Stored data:

= = = =

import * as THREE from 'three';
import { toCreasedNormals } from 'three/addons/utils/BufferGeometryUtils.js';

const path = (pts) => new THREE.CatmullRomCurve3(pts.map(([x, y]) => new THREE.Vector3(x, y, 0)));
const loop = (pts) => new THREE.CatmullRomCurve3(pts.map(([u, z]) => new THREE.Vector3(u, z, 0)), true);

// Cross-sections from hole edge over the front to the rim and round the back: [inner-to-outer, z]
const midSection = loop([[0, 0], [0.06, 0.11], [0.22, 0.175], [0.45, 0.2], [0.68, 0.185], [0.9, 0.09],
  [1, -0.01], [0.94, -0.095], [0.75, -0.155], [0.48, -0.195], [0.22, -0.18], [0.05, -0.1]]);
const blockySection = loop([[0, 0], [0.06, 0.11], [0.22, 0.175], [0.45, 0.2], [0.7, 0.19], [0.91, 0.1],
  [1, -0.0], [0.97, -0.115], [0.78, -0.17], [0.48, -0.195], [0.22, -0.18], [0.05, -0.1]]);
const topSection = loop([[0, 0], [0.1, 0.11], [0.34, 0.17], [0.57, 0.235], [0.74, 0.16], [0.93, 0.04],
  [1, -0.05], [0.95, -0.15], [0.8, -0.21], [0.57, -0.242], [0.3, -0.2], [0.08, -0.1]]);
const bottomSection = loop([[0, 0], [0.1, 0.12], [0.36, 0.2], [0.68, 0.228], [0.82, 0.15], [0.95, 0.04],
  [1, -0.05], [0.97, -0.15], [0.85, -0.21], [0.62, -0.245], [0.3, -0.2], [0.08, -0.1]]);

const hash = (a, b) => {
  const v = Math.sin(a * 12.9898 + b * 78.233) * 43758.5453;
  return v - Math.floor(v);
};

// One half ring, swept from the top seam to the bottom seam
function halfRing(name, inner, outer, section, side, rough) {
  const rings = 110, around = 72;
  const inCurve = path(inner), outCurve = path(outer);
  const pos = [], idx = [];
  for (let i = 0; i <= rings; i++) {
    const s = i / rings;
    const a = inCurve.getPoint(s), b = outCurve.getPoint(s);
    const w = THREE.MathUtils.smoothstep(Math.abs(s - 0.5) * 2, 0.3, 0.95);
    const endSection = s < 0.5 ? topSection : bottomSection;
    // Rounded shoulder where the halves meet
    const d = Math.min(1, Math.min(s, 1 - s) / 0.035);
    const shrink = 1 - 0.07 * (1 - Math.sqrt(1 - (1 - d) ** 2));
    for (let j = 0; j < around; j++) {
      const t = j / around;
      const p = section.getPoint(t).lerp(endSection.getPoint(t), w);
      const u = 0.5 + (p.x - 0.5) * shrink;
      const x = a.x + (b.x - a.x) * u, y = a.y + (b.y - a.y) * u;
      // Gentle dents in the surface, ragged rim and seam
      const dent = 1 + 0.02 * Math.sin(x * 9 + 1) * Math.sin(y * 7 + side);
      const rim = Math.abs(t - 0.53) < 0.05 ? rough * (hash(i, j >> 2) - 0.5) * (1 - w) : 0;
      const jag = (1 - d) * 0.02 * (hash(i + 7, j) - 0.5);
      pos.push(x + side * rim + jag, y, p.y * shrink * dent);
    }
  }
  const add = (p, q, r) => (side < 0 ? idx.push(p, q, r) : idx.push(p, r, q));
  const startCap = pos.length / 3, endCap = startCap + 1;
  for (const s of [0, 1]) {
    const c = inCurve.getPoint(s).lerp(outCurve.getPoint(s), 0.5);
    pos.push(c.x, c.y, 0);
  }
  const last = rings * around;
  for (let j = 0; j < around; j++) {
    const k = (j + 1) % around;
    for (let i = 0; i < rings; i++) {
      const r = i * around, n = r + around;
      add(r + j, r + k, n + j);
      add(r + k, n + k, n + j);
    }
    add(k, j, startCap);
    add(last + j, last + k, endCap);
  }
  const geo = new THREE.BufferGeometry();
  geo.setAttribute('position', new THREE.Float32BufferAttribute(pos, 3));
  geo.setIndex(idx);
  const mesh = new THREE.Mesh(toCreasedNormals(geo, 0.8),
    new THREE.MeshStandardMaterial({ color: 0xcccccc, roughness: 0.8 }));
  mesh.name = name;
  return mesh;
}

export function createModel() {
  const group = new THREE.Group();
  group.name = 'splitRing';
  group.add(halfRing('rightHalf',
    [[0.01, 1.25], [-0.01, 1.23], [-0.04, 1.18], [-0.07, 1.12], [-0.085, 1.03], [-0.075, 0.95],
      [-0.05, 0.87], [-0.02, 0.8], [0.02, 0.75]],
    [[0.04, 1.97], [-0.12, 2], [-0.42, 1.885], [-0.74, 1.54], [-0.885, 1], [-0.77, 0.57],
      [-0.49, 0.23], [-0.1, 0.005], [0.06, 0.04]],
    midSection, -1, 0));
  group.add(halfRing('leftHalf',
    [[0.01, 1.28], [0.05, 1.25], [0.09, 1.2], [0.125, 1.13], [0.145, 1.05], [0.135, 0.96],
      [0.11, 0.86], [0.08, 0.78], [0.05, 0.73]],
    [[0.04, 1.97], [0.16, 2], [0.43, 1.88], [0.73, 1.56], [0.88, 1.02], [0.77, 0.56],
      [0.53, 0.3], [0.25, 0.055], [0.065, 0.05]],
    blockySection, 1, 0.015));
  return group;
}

= = = =

● **WHAT TO PRODUCE**
Retype, exactly and in full, the lines above from the one containing "const hash = (a, b)" through the one containing "const d = Math.min(1, Math.min(s, 1".

● **RESULT OF THIS EXERCISE**
const hash = (a, b) => {
  const v = Math.sin(a * 12.9898 + b * 78.233) * 43758.5453;
  return v - Math.floor(v);
};

// One half ring, swept from the top seam to the bottom seam
function halfRing(name, inner, outer, section, side, rough) {
  const rings = 110, around = 72;
  const inCurve = path(inner), outCurve = path(outer);
  const pos = [], idx = [];
  for (let i = 0; i <= rings; i++) {
    const s = i / rings;
    const a = inCurve.getPoint(s), b = outCurve.getPoint(s);
    const w = THREE.MathUtils.smoothstep(Math.abs(s - 0.5) * 2, 0.3, 0.95);
    const endSection = s < 0.5 ? topSection : bottomSection;
    // Rounded shoulder where the halves meet
    const d = Math.min(1, Math.min(s, 1 - s) / 0.035);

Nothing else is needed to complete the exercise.